Loch of Clunie/Castle Clunie - Blairgowrie - Added to Castles and Fortifications in Scotland

I have just added this to the map of places to fly your drone at Drone Scene:

Land owner permission not required.

Very popular in the summer with dog walkers and picnickers. Also, unfortunately, with clatty campers who turn up to trash the place, leave all their rubbish behind, and empty the loch of fish. The landowners have now blocked off much of the available parking bays and rangers now frequent the area, along with police, to discourage the clatty campers. Also popular all year round with canoists, paddle boarders and wild swimmers, it can be a very busy place. In the spring/summer a pair of Ospreys return to rebuild their nest and hopefuly raise some chicks. One of them is thought to be the offspring from the famoust residents at Loch of the Lowes, just a short drive away. So be mindful at this time of year, the locals are very protective of their ospreys and you could find yourself in a spot of bother, along with a visit from the police and wildlife protection officer!!!

The Loch of Clunie has a single island, said to be artificial, which has the remains of Clunie Castle. The house was built by George Brown Bishop of Dunkeld between 1485 and 1514 as a spiritual retreat. A chapel was dedicated to St Catherine in the house in 1507. It is thought that the island had been used as a crannog for many years previously.
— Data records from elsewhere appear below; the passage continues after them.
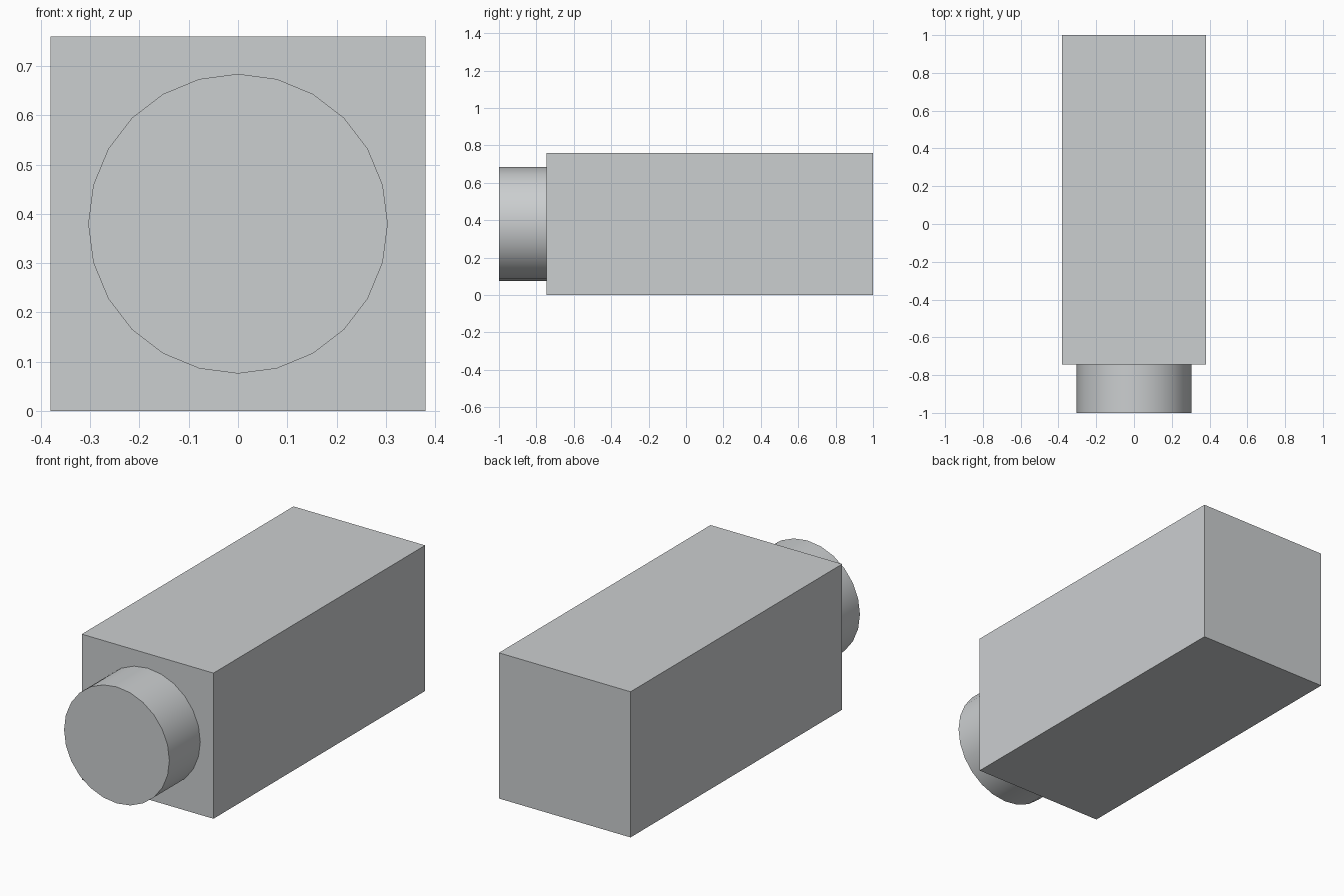
import bpy
import math

if "Cube" in bpy.data.objects:
    bpy.data.objects.remove(bpy.data.objects["Cube"], do_unlink=True)

GREY = (0.6, 0.62, 0.63, 1.0)
WIDTH, FRONT, BACK, TIP = 0.76, -0.745, 1.0, -1.0

grey = bpy.data.materials.new("plain_grey")
grey.use_nodes = True
grey.diffuse_color = GREY
grey.node_tree.nodes["Principled BSDF"].inputs["Base Color"].default_value = GREY


def finish(name):
    obj = bpy.context.object
    obj.name = name
    obj.data.materials.append(grey)
    bpy.ops.object.transform_apply(location=False, rotation=True, scale=True)
    return obj


# Long square body
bpy.ops.mesh.primitive_cube_add(size=1, location=(0, (FRONT + BACK) / 2, WIDTH / 2))
bpy.context.object.scale = (WIDTH, BACK - FRONT, WIDTH)
finish("body")

# Short round barrel on the front
bpy.ops.mesh.primitive_cylinder_add(
    vertices=24, radius=0.304, depth=FRONT - TIP,
    location=(0, (FRONT + TIP) / 2, WIDTH / 2), rotation=(math.pi / 2, 0, 0))
finish("front_barrel")
bpy.ops.object.shade_smooth_by_angle(angle=math.radians(30))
Human remains in the form of bones have been unearthed.

Built on a hillock on the western shore of the Loch is Old Clunie Castle. The castle replaced a hunting lodge used by Kenneth MacAlpin, King of the Picts, as a base for hunting in the nearby royal forest of Clunie. King Edward I of England stayed four nights in 1296 at the castle during his invasion of Scotland, before travelling to Inverquiech Castle. A place of Clunie is recorded in The Chronicle of the Kings of Alba as having been wasted by the Danes in 849, and as such is a scheduled monument of national importance.

The originator declared that this location was not inside a Flight Restriction Zone at the time of being flown on 10/12/2022. It remains the responsibility of any pilot to check for any changes before flying at the same location.


Rode past this area in May this year, wonderful countryside and scenery. :clap:t2:

As a local who spends much of the summer picking up litter and worse from around the loch I would point out a couple of inaccuracies in your description. The eastern European visitors tend to be the best on the whole. Sadly it is the indigenous population who enjoy smashing bottles, cutting down trees, shitting in the loch and generally being obnoxious - well, a small minority of them.
Also the land owners have created the parking areas round the loch. The church car park is closed to recreational visitors having suffered from some of the worst behaviour.
I would recommend avoiding the loch at weekends in the summer particularly when the weather is good.

My brother is a local too, which is where some of this info comes from, ie the eastern europeans and blocking off some of the parking spaces. I’ve been told a lot of the spaces have been blocked off with large boulders and tree trunks to discourage some of the overnight car camping and irresponsible parking. I am most certainly not getting on at the landowners here by the way, my brother is one of their employees, they’ve done what they have done to discourage the idiots and I wholeheartedly agree. But to be fair, perhaps I shouldn’t have mentioned eastern europeans? it is a bit of a broad statement. I have seen first hand what our own can do to our precious places. If the admin allow me I can go in and edit the original post to be a bit more even handed.